**INPUT RECORDS:**
========================================================================

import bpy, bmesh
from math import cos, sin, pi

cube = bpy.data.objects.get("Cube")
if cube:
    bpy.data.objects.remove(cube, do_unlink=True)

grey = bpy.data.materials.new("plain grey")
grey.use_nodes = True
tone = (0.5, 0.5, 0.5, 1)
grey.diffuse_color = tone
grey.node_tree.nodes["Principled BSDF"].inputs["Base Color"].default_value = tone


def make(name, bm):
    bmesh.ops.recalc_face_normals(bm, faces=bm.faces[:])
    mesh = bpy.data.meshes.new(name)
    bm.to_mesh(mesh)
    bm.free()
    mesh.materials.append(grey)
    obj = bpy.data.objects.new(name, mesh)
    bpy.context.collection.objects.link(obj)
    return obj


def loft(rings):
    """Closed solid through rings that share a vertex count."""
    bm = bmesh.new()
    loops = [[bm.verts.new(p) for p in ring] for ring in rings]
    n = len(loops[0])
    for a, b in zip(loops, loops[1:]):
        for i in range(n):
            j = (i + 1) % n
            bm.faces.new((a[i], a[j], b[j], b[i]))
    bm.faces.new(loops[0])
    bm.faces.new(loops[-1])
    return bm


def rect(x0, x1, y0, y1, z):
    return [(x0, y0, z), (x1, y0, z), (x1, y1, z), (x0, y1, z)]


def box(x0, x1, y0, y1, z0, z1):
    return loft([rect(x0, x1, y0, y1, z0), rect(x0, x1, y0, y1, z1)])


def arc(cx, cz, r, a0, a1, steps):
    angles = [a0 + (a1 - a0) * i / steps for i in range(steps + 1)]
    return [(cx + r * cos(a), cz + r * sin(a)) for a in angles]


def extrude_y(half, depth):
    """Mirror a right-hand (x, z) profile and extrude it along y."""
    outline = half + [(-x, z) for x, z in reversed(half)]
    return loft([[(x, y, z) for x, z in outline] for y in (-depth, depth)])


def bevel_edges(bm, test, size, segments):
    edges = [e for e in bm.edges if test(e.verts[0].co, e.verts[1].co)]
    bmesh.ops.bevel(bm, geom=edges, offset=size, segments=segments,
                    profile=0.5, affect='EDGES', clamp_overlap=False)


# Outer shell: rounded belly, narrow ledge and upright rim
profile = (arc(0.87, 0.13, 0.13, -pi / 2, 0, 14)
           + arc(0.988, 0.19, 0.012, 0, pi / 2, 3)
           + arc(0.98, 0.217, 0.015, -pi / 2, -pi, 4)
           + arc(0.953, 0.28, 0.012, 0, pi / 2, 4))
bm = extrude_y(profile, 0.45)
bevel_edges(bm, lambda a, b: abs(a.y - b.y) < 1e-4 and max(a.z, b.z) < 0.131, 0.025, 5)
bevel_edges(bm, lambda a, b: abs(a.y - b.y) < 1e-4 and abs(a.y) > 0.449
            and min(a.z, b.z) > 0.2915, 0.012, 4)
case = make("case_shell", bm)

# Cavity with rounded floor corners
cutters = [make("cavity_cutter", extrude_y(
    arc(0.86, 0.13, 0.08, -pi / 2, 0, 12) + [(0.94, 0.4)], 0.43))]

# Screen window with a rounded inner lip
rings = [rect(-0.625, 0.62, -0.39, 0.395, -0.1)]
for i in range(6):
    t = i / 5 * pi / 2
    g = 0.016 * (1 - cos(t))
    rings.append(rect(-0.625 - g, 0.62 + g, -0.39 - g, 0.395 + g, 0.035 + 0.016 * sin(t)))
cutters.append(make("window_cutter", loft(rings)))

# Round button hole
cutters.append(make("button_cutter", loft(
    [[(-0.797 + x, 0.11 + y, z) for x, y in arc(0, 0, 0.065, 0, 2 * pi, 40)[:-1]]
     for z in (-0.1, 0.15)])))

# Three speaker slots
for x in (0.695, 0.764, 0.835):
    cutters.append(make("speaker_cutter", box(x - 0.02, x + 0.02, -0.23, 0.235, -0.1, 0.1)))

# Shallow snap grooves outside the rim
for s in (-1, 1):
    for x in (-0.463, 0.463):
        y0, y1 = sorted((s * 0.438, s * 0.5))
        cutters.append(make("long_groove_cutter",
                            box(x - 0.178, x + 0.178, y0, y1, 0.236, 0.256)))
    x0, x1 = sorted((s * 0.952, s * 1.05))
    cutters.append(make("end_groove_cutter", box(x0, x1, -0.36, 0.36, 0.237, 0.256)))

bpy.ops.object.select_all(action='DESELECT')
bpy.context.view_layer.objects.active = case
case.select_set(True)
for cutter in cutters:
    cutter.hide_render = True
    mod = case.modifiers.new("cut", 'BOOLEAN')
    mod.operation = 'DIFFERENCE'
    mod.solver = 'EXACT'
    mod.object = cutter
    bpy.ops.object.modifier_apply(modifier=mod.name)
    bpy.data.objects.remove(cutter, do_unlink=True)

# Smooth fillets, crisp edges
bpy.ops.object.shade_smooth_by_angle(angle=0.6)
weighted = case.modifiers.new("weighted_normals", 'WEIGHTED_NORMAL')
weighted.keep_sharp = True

========================================================================

**WORK ITEM:**
Set down exactly the lines from the start of the records to the line with "bm.to_mesh(mesh)". Include that line, and add nothing more.

**TASK RESPONSE:**
import bpy, bmesh
from math import cos, sin, pi

cube = bpy.data.objects.get("Cube")
if cube:
    bpy.data.objects.remove(cube, do_unlink=True)

grey = bpy.data.materials.new("plain grey")
grey.use_nodes = True
tone = (0.5, 0.5, 0.5, 1)
grey.diffuse_color = tone
grey.node_tree.nodes["Principled BSDF"].inputs["Base Color"].default_value = tone


def make(name, bm):
    bmesh.ops.recalc_face_normals(bm, faces=bm.faces[:])
    mesh = bpy.data.meshes.new(name)
    bm.to_mesh(mesh)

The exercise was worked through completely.